= Beginning of Section =

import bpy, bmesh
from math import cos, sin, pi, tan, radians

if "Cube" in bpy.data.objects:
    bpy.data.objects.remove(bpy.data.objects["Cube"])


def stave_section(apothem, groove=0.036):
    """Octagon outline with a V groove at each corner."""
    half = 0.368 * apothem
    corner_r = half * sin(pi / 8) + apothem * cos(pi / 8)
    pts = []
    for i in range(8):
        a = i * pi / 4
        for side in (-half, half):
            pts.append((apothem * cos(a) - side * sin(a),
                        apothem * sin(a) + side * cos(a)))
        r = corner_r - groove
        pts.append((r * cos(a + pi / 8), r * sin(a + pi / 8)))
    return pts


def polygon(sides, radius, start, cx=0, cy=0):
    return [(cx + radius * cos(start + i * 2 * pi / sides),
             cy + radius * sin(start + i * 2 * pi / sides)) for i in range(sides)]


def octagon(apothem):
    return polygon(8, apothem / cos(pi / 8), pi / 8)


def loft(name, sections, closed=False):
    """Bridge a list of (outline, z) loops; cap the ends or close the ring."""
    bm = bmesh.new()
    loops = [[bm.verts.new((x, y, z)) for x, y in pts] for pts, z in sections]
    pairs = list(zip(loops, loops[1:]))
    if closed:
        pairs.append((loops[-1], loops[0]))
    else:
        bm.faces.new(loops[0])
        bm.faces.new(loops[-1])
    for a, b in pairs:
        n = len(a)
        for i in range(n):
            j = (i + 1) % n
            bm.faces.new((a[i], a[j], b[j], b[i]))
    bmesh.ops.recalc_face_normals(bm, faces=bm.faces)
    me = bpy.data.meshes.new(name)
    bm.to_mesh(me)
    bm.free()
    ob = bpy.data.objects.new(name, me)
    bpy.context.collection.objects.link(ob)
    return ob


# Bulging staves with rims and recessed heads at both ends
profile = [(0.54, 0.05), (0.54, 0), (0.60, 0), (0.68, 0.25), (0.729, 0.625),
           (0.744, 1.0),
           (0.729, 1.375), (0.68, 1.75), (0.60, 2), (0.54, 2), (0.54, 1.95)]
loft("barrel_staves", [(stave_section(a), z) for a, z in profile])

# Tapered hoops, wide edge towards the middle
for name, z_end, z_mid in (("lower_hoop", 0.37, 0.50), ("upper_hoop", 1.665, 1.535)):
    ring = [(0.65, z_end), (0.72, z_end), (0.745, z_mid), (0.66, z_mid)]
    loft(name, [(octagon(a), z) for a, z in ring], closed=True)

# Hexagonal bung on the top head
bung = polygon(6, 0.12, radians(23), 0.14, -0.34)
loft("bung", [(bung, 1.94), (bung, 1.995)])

= End of Section =

== WORK ORDER ==
When a line in the listing above holds the word "name", copy it.

== ANSWER TO THE PROBLEM ==
def loft(name, sections, closed=False):
    me = bpy.data.meshes.new(name)
    ob = bpy.data.objects.new(name, me)
for name, z_end, z_mid in (("lower_hoop", 0.37, 0.50), ("upper_hoop", 1.665, 1.535)):
    loft(name, [(octagon(a), z) for a, z in ring], closed=True)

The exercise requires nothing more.